Following up on that previous post more quickly than usual, the mention of Dr Maria Vrij of the Barber Institute of Fine Arts, my honourable successor and exceeder in post there as Curator of Coins, and also the use of the University of Birmingham’s online objects catalogue to instance a Barber coin, both lead me together to pointing something out that’s deserved notice since it began in March 2016 with some of the Barber’s Roman Republican coinage, which is: they have managed to put really quite a lot more of their coin collection online since I left you know!

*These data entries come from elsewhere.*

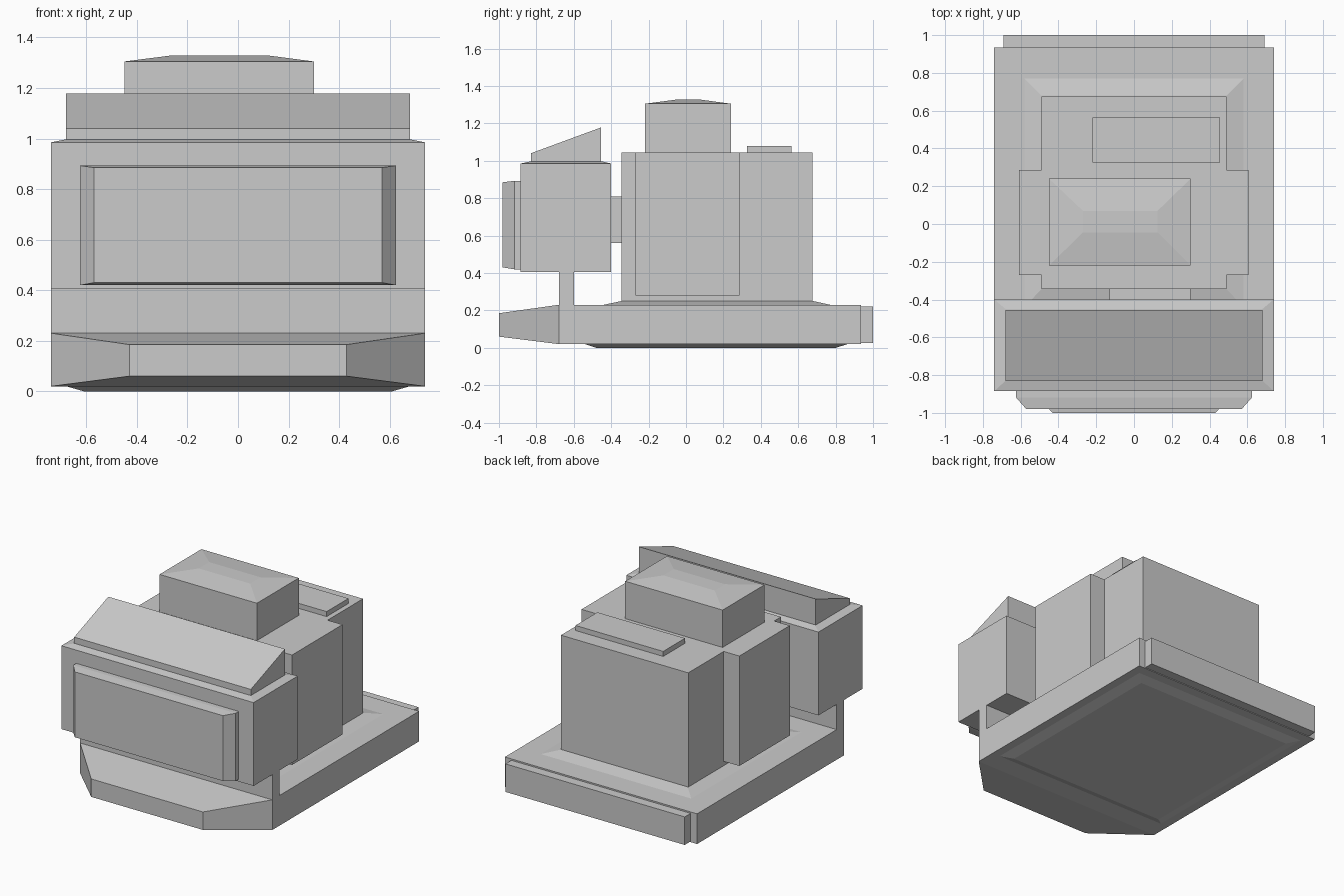
import bpy


def loft(name, axis, a, rect_a, b, rect_b):
    """Solid between two rectangles (u0, u1, v0, v1) at a and b along an axis."""
    verts = []
    for t, (u0, u1, v0, v1) in ((a, rect_a), (b, rect_b)):
        for u, v in ((u0, v0), (u1, v0), (u1, v1), (u0, v1)):
            # axis y: rectangle in x, z; axis z: rectangle in x, y
            verts.append((u, t, v) if axis == 'y' else (u, v, t))
    faces = [(3, 2, 1, 0), (4, 5, 6, 7)]
    faces += [(i, (i + 1) % 4, (i + 1) % 4 + 4, i + 4) for i in range(4)]
    if axis == 'y':
        faces = [f[::-1] for f in faces]
    me = bpy.data.meshes.new(name)
    me.from_pydata(verts, [], faces)
    ob = bpy.data.objects.new(name, me)
    bpy.context.collection.objects.link(ob)
    return ob


def box(name, x0, x1, y0, y1, z0, z1):
    return loft(name, 'z', z0, (x0, x1, y0, y1), z1, (x0, x1, y0, y1))


# Base slab with tapered nose, stepped tail and shallow plates
box("base_slab", -0.74, 0.74, -0.68, 0.935, 0.02, 0.23)
loft("base_nose", 'y', -1.0, (-0.43, 0.43, 0.06, 0.185), -0.68, (-0.74, 0.74, 0.02, 0.23))
box("base_tail", -0.69, 0.69, 0.935, 1.0, 0.025, 0.22)
loft("bottom_plate", 'z', 0.0, (-0.61, 0.61, -0.48, 0.80), 0.02, (-0.68, 0.68, -0.54, 0.865))
loft("top_plate", 'z', 0.23, (-0.58, 0.58, -0.44, 0.77), 0.25, (-0.49, 0.49, -0.345, 0.68))

# Main body and side pods
box("body", -0.49, 0.49, -0.345, 0.675, 0.25, 1.045)
for side, x0, x1 in (("left", -0.61, -0.49), ("right", 0.49, 0.605)):
    box(side + "_pod", x0, x1, -0.27, 0.285, 0.28, 1.045)

# Turret block with bevelled cap, and small roof plate
box("turret", -0.45, 0.30, -0.22, 0.24, 1.045, 1.305)
loft("turret_cap", 'z', 1.305, (-0.45, 0.30, -0.22, 0.24), 1.328, (-0.27, 0.125, -0.045, 0.07))
box("roof_plate", -0.22, 0.455, 0.325, 0.565, 1.045, 1.08)

# Front housing, its support wall and link to the body
box("front_housing", -0.74, 0.74, -0.885, -0.40, 0.405, 0.985)
loft("housing_cap", 'z', 0.985, (-0.74, 0.74, -0.885, -0.40), 0.997, (-0.68, 0.68, -0.83, -0.45))
box("support_wall", -0.74, 0.74, -0.68, -0.60, 0.23, 0.405)
box("body_link", -0.13, 0.30, -0.40, -0.345, 0.56, 0.81)

# Sloped visor on the housing: raise the back edge of a box
visor = box("visor", -0.68, 0.68, -0.83, -0.455, 0.99, 1.04)
for v in visor.data.vertices:
    if v.co.z > 1.0 and v.co.y > -0.6:
        v.co.z = 1.178

# Front panel with chamfered face
box("front_panel", -0.625, 0.625, -0.918, -0.885, 0.42, 0.893)
loft("front_panel_face", 'y', -0.98, (-0.57, 0.57, 0.43, 0.885), -0.918, (-0.625, 0.625, 0.42, 0.893))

For a while Maria was keeping me posted as uploads went up, so that I could post about them here, but since I wasn’t really posting and she soon had a new exhibition to cope with, that stopped and I’ve only just got as far as the first stub I made to mention this to you all. What this means is that the phenomenon has meanwhile achieved very serious proportions! When I took on that collection, 188 items were online, out of a collection of nearly 16,000; by the time I left, not least due to the efforts of Maria, that was 462. But since I left, in four fairly short years (three only 365 days each, I believe!), that total has risen to more than the 3,000 items the search will find at once, even in just Byzantine coins. I can determine that it includes 2,109 Roman coins, including 400-odd Republican pieces, but not including 22 Late Roman pieces of about 250, so that at least is still ongoing work, and the Byzantine collection doesn’t yet include the coins of Constantine XI so can’t be finished yet either, but it’s amazing what has been achieved. That achievement includes the digitisation and getting online of 908 Sasanian Persian coins, a larger collection than most other places in the world and surely pretty much the only one online; it includes the fascinating Mardin hoard, which is very worn Roman and Byzantine coins that were some of them countermarked for use in the medieval Islamic world and therefore presumably were all used thus, since they were buried together; and a selection of Trebizond and Vandal stuff, to name but a few things I can find in searches.1
So great things have been afoot, and so many feet have they been a’ that I can’t actually determine how great they are; but we are talking records in the thousands, all with good images and metadata that tell you at least something about the rulers who issued them and sometimes the collectors who found them and made it possible for the Barber to make them available all these years later. More is doubtless still to come, but meanwhile I invite you to have a browse, follow some cross-references and revel in the numismatic riches of it all!
1. The Mardin Hoard has actually been exciting people for long enough to be published in print, at least in summary, as N. M. Lowick, S. Bendall & P. D. Whitting, The Mardin Hoard: Islamic countermarks on Byzantine folles (London 1977).